There are three differing mechanisms used to determine the remuneration of directors:
- For Crown company boards, the Treasury advises the Shareholding Ministers on appropriate remuneration in accordance with the Crown Company Fees Methodology. The amounts paid vary on the size and scale of the company concerned and its associated risk profile. The base rate used to calculate remuneration for directorships ranges from $18,000 to $49,000 per annum. The actual rate will depend on a number of factors, including the size and complexity of the company and the diversity of its operations and markets.
- For the non-company Crown entities the Treasury is responsible for, the Treasury advises the Minister on remuneration in accordance with the Cabinet Fees Framework (State Services Commission website).
- The fee setting body for independent Crown entities is the Remuneration Authority (State Services Commission website).
Chairs, deputy chairs and directors are expected to review their performance annually. These reviews are primarily a tool to help boards analyse their performance, and to identify and remedy any areas where performance could be improved.
The Treasury conducts sector-specific induction programmes for all new directors. The entity then provides new directors with a formal induction into all aspects of the organisation.

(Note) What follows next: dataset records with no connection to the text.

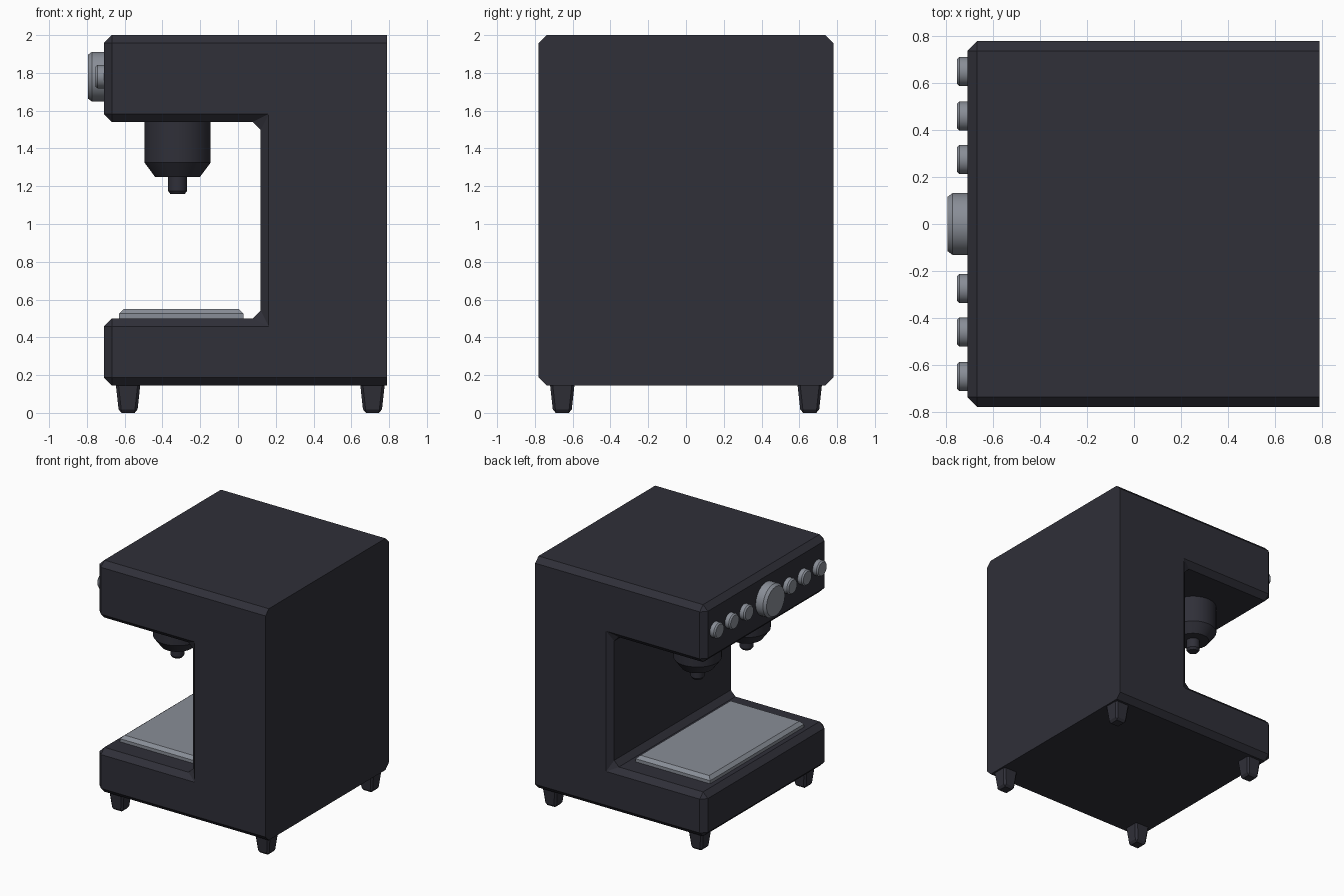
import bpy, bmesh, math
from mathutils import Matrix, Vector

if "Cube" in bpy.data.objects:
    bpy.data.objects.remove(bpy.data.objects["Cube"])


def material(name, rgb):
    m = bpy.data.materials.new(name)
    m.diffuse_color = (*rgb, 1)
    m.use_nodes = True
    m.node_tree.nodes["Principled BSDF"].inputs["Base Color"].default_value = m.diffuse_color
    return m


DARK = material("charcoal", (0.029, 0.029, 0.040))
STEEL = material("steel grey", (0.25, 0.27, 0.31))


def finish(bm, name, mat, smooth=False):
    bmesh.ops.recalc_face_normals(bm, faces=bm.faces[:])
    me = bpy.data.meshes.new(name)
    bm.to_mesh(me)
    bm.free()
    ob = bpy.data.objects.new(name, me)
    bpy.context.collection.objects.link(ob)
    me.materials.append(mat)
    if smooth:
        bpy.ops.object.select_all(action='DESELECT')
        ob.select_set(True)
        bpy.context.view_layer.objects.active = ob
        bpy.ops.object.shade_smooth_by_angle(angle=math.radians(30))
    return ob


def lathe(name, profile, origin, mat, sides, axis='Z'):
    """Solid of revolution from (radius, height) rings, capped both ends."""
    bm = bmesh.new()
    rings = []
    for r, h in profile:
        ring = []
        for i in range(sides):
            a = 2 * math.pi * (i + 0.5) / sides
            ring.append(bm.verts.new((r * math.cos(a), r * math.sin(a), h)))
        rings.append(ring)
    for lo, hi in zip(rings, rings[1:]):
        for i in range(sides):
            j = (i + 1) % sides
            bm.faces.new((lo[i], lo[j], hi[j], hi[i]))
    bm.faces.new(rings[0])
    bm.faces.new(rings[-1])
    rot = Matrix.Rotation(-math.pi / 2, 4, 'Y') if axis == '-X' else Matrix()
    bm.transform(Matrix.Translation(Vector(origin)) @ rot)
    return finish(bm, name, mat, True)


def block(name, lo, hi, mat, bevel, taper=1.0, keep=lambda e: True):
    """Box between two corners, optional narrower bottom, chamfered edges."""
    bm = bmesh.new()
    bmesh.ops.create_cube(bm, size=1)
    lo, hi = Vector(lo), Vector(hi)
    for v in bm.verts:
        k = taper if v.co.z < 0 else 1.0
        v.co = (lo + hi) / 2 + Vector((v.co.x * k * (hi.x - lo.x),
                                       v.co.y * k * (hi.y - lo.y),
                                       v.co.z * (hi.z - lo.z)))
    bmesh.ops.bevel(bm, geom=[e for e in bm.edges if keep(e)], offset=bevel,
                    segments=1, profile=0.5, affect='EDGES')
    return finish(bm, name, mat)


# C-shaped body: extruded side profile, chamfered everywhere but the back
BACK, W = 0.79, 0.78
profile = [(-0.71, 0.145), (BACK, 0.145), (BACK, 2.0), (-0.71, 2.0),
           (-0.71, 1.54), (0.12, 1.54), (0.12, 0.5), (-0.71, 0.5)]
bm = bmesh.new()
face = bm.faces.new([bm.verts.new((x, -W, z)) for x, z in profile])
ext = bmesh.ops.extrude_face_region(bm, geom=[face], use_keep_orig=True)
for g in ext["geom"]:
    if isinstance(g, bmesh.types.BMVert):
        g.co.y = W
bmesh.ops.recalc_face_normals(bm, faces=bm.faces[:])
edges = [e for e in bm.edges if not all(v.co.x > BACK - 0.01 for v in e.verts)]
bmesh.ops.bevel(bm, geom=edges, offset=0.042, segments=1, profile=0.5,
                affect='EDGES')
finish(bm, "body", DARK)

# Drip tray
block("drip_tray", (-0.63, -0.595, 0.47), (0.03, 0.595, 0.55), STEEL, 0.025,
      keep=lambda e: all(v.co.z > 0.5 for v in e.verts))

# Tapered feet
for x in (-0.582, 0.712):
    for y in (-0.655, 0.655):
        block("foot", (x - 0.066, y - 0.066, 0.005), (x + 0.066, y + 0.066, 0.16),
              DARK, 0.014, taper=0.74)

# Two brew heads with nozzles
for y in (-0.31, 0.31):
    lathe("brew_head", [(0.12, 1.25), (0.176, 1.325), (0.176, 1.56)],
          (-0.32, y, 0), DARK, 32)
    lathe("nozzle", [(0.038, 1.158), (0.051, 1.175), (0.051, 1.27)],
          (-0.32, y, 0), DARK, 16)

# Control dial and six buttons on the front panel
lathe("dial", [(0.132, -0.01), (0.132, 0.064), (0.116, 0.085)],
      (-0.71, 0, 1.78), STEEL, 32, '-X')
for y in (0.275, 0.46, 0.65):
    for s in (-1, 1):
        lathe("button", [(0.062, -0.01), (0.062, 0.034), (0.053, 0.045)],
              (-0.71, s * y, 1.78), STEEL, 24, '-X')

# Rest the feet exactly on the ground
for ob in bpy.data.objects:
    if ob.name.startswith("foot"):
        for v in ob.data.vertices:
            if v.co.z < 0.01:
                v.co.z = 0.0
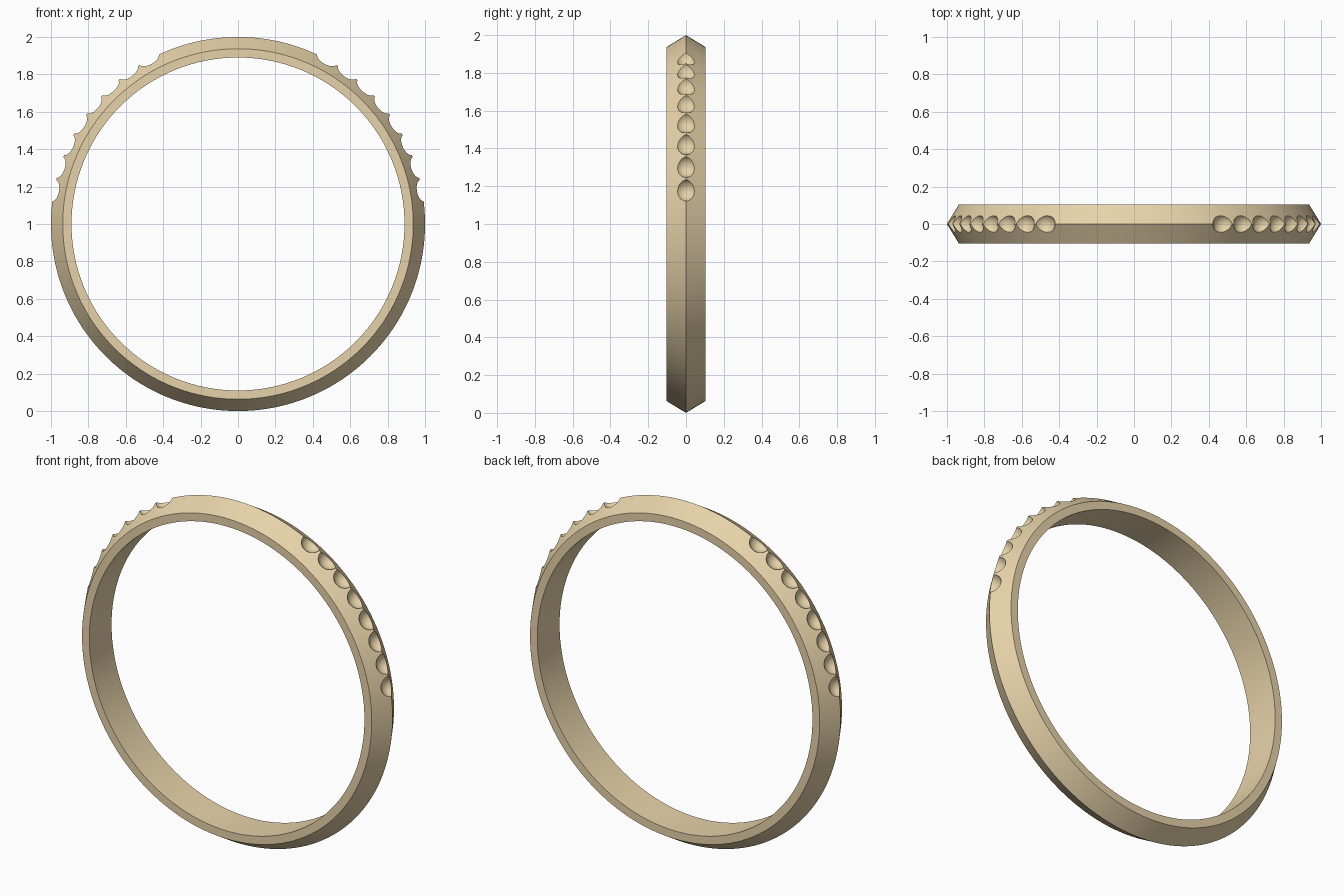
import bpy, bmesh, math
from mathutils import Matrix, Vector

if "Cube" in bpy.data.objects:
    bpy.data.objects.remove(bpy.data.objects["Cube"])

CENTRE = Vector((0, 0, 1))
SEGMENTS = 256

# Band: peaked cross-section (radius, y) revolved about the y axis
profile = [(0.89, -0.103), (0.937, -0.103), (1.0, 0), (0.937, 0.103), (0.89, 0.103)]
bm = bmesh.new()
rings = []
for i in range(SEGMENTS):
    a = 2 * math.pi * i / SEGMENTS
    rings.append([bm.verts.new(CENTRE + Vector((r * math.sin(a), y, r * math.cos(a))))
                  for r, y in profile])
n = len(profile)
for i in range(SEGMENTS):
    p, q = rings[i], rings[(i + 1) % SEGMENTS]
    for j in range(n):
        k = (j + 1) % n
        bm.faces.new((p[j], p[k], q[k], q[j]))
bmesh.ops.recalc_face_normals(bm, faces=bm.faces)
mesh = bpy.data.meshes.new("ring_band")
bm.to_mesh(mesh)
bm.free()
band = bpy.data.objects.new("ring_band", mesh)
bpy.context.collection.objects.link(band)

# Stone seats: eight spherical cutters down each shoulder
bm = bmesh.new()
for side in (-1, 1):
    for i in range(8):
        a = side * math.radians(28.4 + 7.33 * i)
        pos = CENTRE + 1.013 * Vector((math.sin(a), 0, math.cos(a)))
        bmesh.ops.create_uvsphere(
            bm, u_segments=32, v_segments=20, radius=0.06,
            matrix=Matrix.Translation(pos) @ Matrix.Rotation(a, 4, 'Y'))
mesh = bpy.data.meshes.new("seat_cutters")
bm.to_mesh(mesh)
bm.free()
cutters = bpy.data.objects.new("seat_cutters", mesh)
bpy.context.collection.objects.link(cutters)
cutters.hide_render = True

# Carve the seats, then drop the cutters
cut = band.modifiers.new("stone_seats", 'BOOLEAN')
cut.operation = 'DIFFERENCE'
cut.solver = 'EXACT'
cut.object = cutters
bpy.context.view_layer.objects.active = band
band.select_set(True)
bpy.ops.object.modifier_apply(modifier=cut.name)
bpy.data.objects.remove(cutters)

# Gold finish
gold = bpy.data.materials.new("gold")
gold.diffuse_color = (0.8, 0.65, 0.4, 1)
gold.use_nodes = True
gold.node_tree.nodes["Principled BSDF"].inputs["Base Color"].default_value = gold.diffuse_color
band.data.materials.clear()
band.data.materials.append(gold)
bpy.ops.object.shade_smooth_by_angle(angle=math.radians(30))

Once appointed, all directors are responsible for ensuring that they remain up-to-date in their knowledge of the legal and professional duties of board members. Ongoing professional development is typically agreed between directors and chairs as part of the annual performance review cycle.